Rendered images with source text:
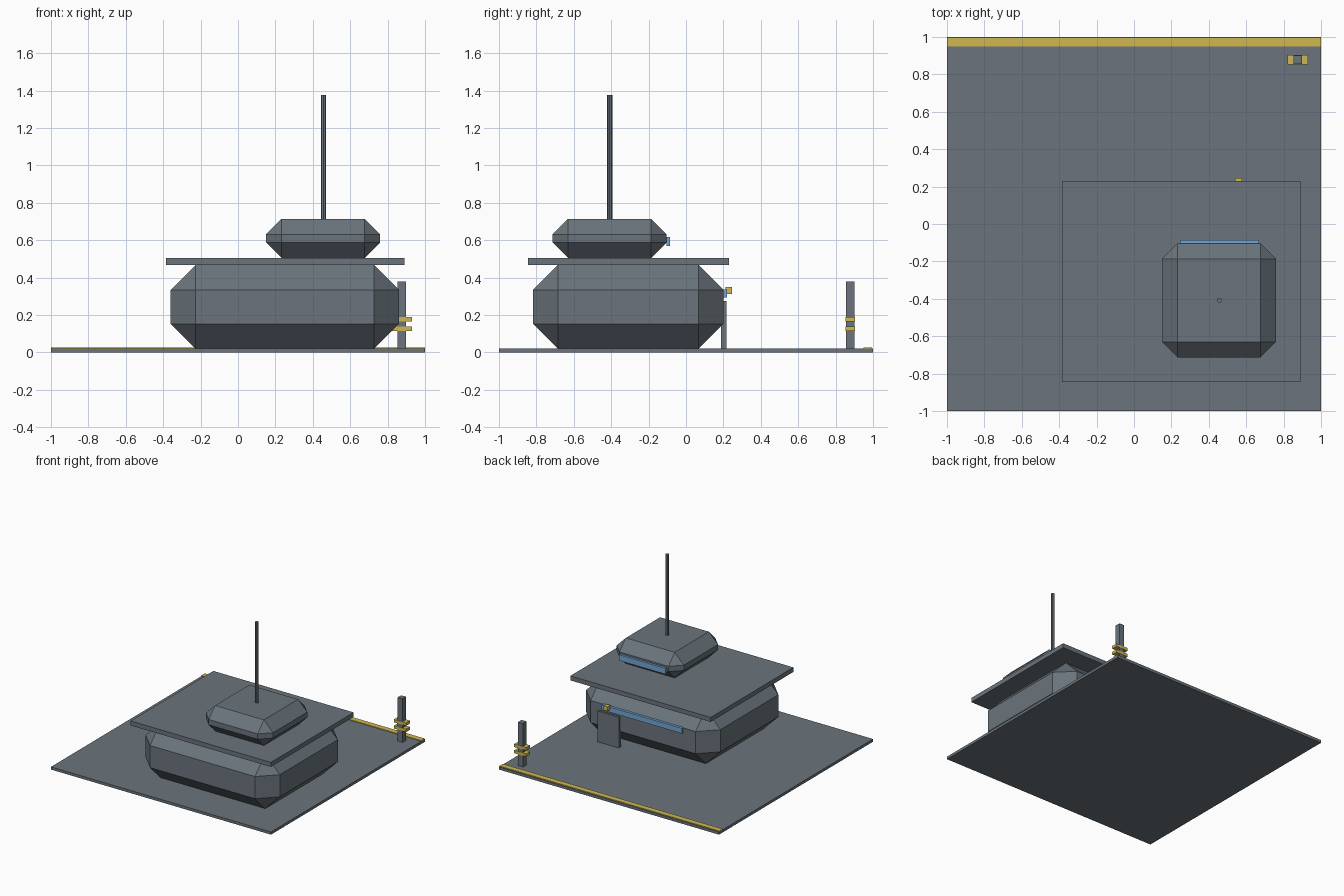
import bpy, bmesh, math

if "Cube" in bpy.data.objects:
    bpy.data.objects.remove(bpy.data.objects["Cube"])


def material(name, rgb):
    m = bpy.data.materials.new(name)
    m.diffuse_color = (*rgb, 1.0)
    m.use_nodes = True
    m.node_tree.nodes["Principled BSDF"].inputs["Base Color"].default_value = m.diffuse_color
    return m


GREY = material("slate grey", (0.145, 0.175, 0.2))
YELLOW = material("warning yellow", (0.62, 0.48, 0.085))
BLUE = material("window blue", (0.17, 0.38, 0.64))


def finish(name, bm, mat):
    bmesh.ops.recalc_face_normals(bm, faces=bm.faces)
    mesh = bpy.data.meshes.new(name)
    bm.to_mesh(mesh)
    bm.free()
    mesh.materials.append(mat)
    ob = bpy.data.objects.new(name, mesh)
    bpy.context.collection.objects.link(ob)
    return ob


def box(name, x, y, z, mat, chamfer=0.0):
    """Box between (min, max) ranges, with an optional one-step chamfer."""
    bm = bmesh.new()
    bmesh.ops.create_cube(bm, size=1)
    for v in bm.verts:
        for i, (lo, hi) in enumerate((x, y, z)):
            v.co[i] = (lo + hi) / 2 + v.co[i] * (hi - lo)
    if chamfer:
        bmesh.ops.bevel(bm, geom=bm.edges[:], offset=chamfer, offset_type='OFFSET',
                        segments=1, profile=0.5, affect='EDGES')
    return finish(name, bm, mat)


# Ground slab with a yellow edge line
box("base_slab", (-1, 1), (-1, 1), (0, 0.022), GREY)
box("edge_stripe", (-1, 1), (0.95, 0.995), (0.02, 0.028), YELLOW)

# Chamfered main building and overhanging roof
box("main_building", (-0.36, 0.86), (-0.818, 0.2), (0.02, 0.468), GREY, 0.133)
box("roof_slab", (-0.385, 0.89), (-0.845, 0.23), (0.468, 0.505), GREY)

# Control cabin on the roof, with mast
box("upper_cabin", (0.15, 0.76), (-0.713, -0.103), (0.505, 0.715), GREY, 0.083)
bm = bmesh.new()
bmesh.ops.create_cone(bm, cap_ends=True, segments=8, radius1=0.014, radius2=0.014, depth=0.675)
bmesh.ops.translate(bm, verts=bm.verts, vec=(0.457, -0.408, 1.0405))
finish("mast", bm, GREY)

# Window bands on the back
box("upper_window", (0.247, 0.667), (-0.105, -0.085), (0.57, 0.618), BLUE)
box("lower_window", (-0.115, 0.615), (0.197, 0.218), (0.295, 0.338), BLUE)

# Door and the lamp above it
box("door", (0.46, 0.655), (0.188, 0.216), (0.02, 0.275), GREY)
box("door_lamp", (0.54, 0.577), (0.21, 0.247), (0.313, 0.35), YELLOW)

# Corner post with two yellow bands
box("post", (0.853, 0.897), (0.855, 0.9), (0.02, 0.38), GREY)
for i, z in enumerate((0.128, 0.179)):
    box(f"post_band_{i + 1}", (0.82, 0.93), (0.853, 0.903), (z - 0.012, z + 0.012), YELLOW)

**ACTION ITEM**
Pick every line of the data that includes the string "objects".

**RESPONSE TO THE TASK**
if "Cube" in bpy.data.objects:
    bpy.data.objects.remove(bpy.data.objects["Cube"])
    ob = bpy.data.objects.new(name, mesh)
    bpy.context.collection.objects.link(ob)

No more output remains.